→ Work request
Where does the string "innerY" occur in the records below? Copy every line that holds it.

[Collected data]

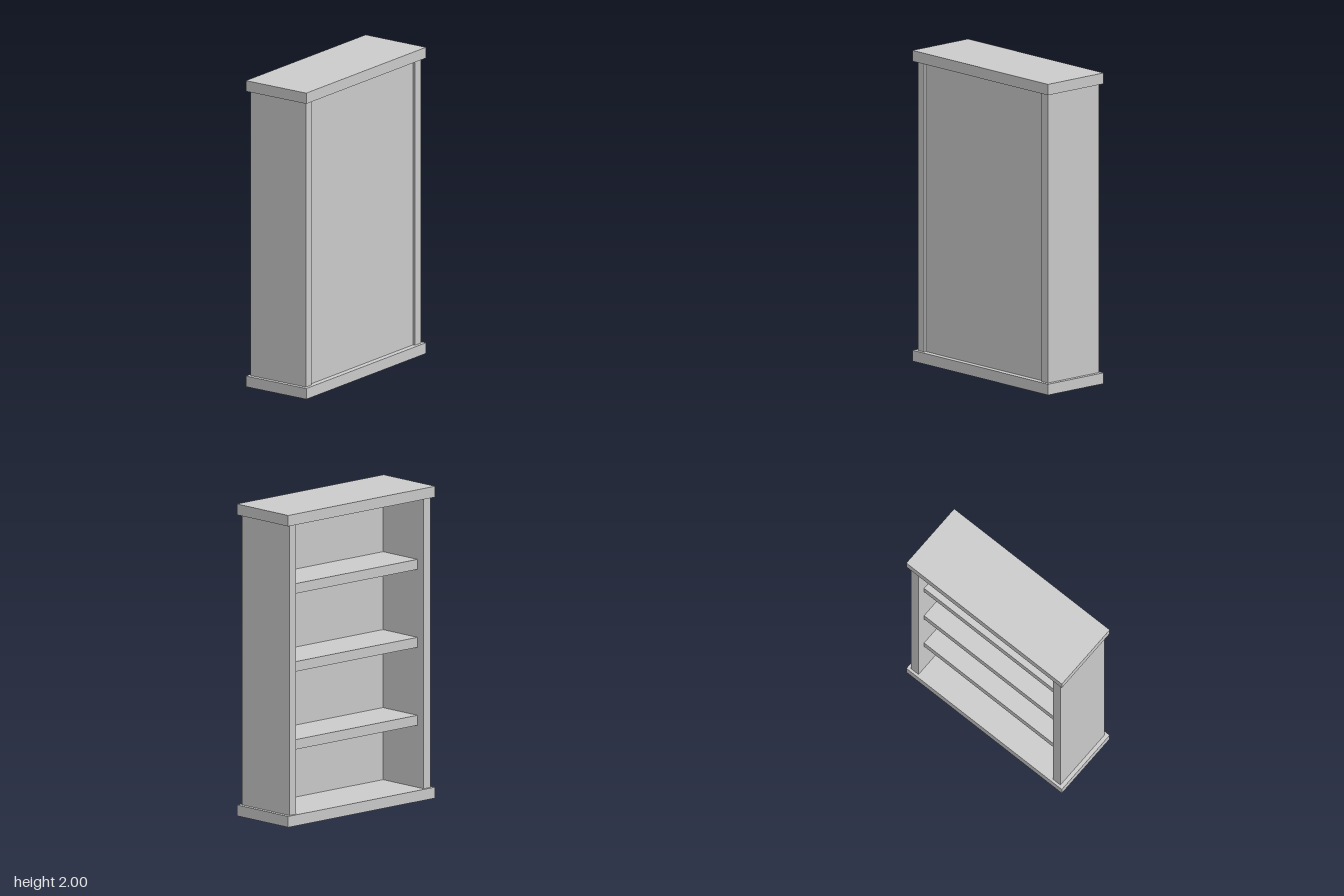
import * as THREE from 'three';

const material = new THREE.MeshStandardMaterial({ color: 0xcccccc, flatShading: true });

// Box given by its [min, max] extent on each axis
function board(name, [x0, x1], [y0, y1], [z0, z1]) {
  const mesh = new THREE.Mesh(new THREE.BoxGeometry(x1 - x0, y1 - y0, z1 - z0), material);
  mesh.name = name;
  mesh.position.set((x0 + x1) / 2, (y0 + y1) / 2, (z0 + z1) / 2);
  return mesh;
}

export function createModel() {
  const bookcase = new THREE.Group();
  bookcase.name = 'bookcase';

  const slab = 0.07;
  const slabX = [-0.235, 0.235];
  const slabZ = [-0.633, 0.633];
  const inner = 0.548;
  const outer = 0.607;
  const sideX = [-0.218, 0.213];
  const innerY = [slab, 2 - slab];

  // Overhanging plinth and top
  bookcase.add(board('base', slabX, [0, slab], slabZ));
  bookcase.add(board('top', slabX, [2 - slab, 2], slabZ));

  // Upright side walls
  bookcase.add(board('frontSide', sideX, innerY, [inner, outer]));
  bookcase.add(board('backSide', sideX, innerY, [-outer, -inner]));

  // Closing panel, slightly recessed; the -x side stays open
  bookcase.add(board('closingPanel', [0.152, 0.197], innerY, [-inner, inner]));

  // Three shelves set back from the open side
  for (let i = 1; i <= 3; i++) {
    const y = i * 0.5;
    bookcase.add(board(`shelf${i}`, [-0.163, 0.152], [y - 0.032, y + 0.032], [-inner, inner]));
  }

  return bookcase;
}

→ Response to this exercise
  const innerY = [slab, 2 - slab];
  bookcase.add(board('frontSide', sideX, innerY, [inner, outer]));
  bookcase.add(board('backSide', sideX, innerY, [-outer, -inner]));
  bookcase.add(board('closingPanel', [0.152, 0.197], innerY, [-inner, inner]));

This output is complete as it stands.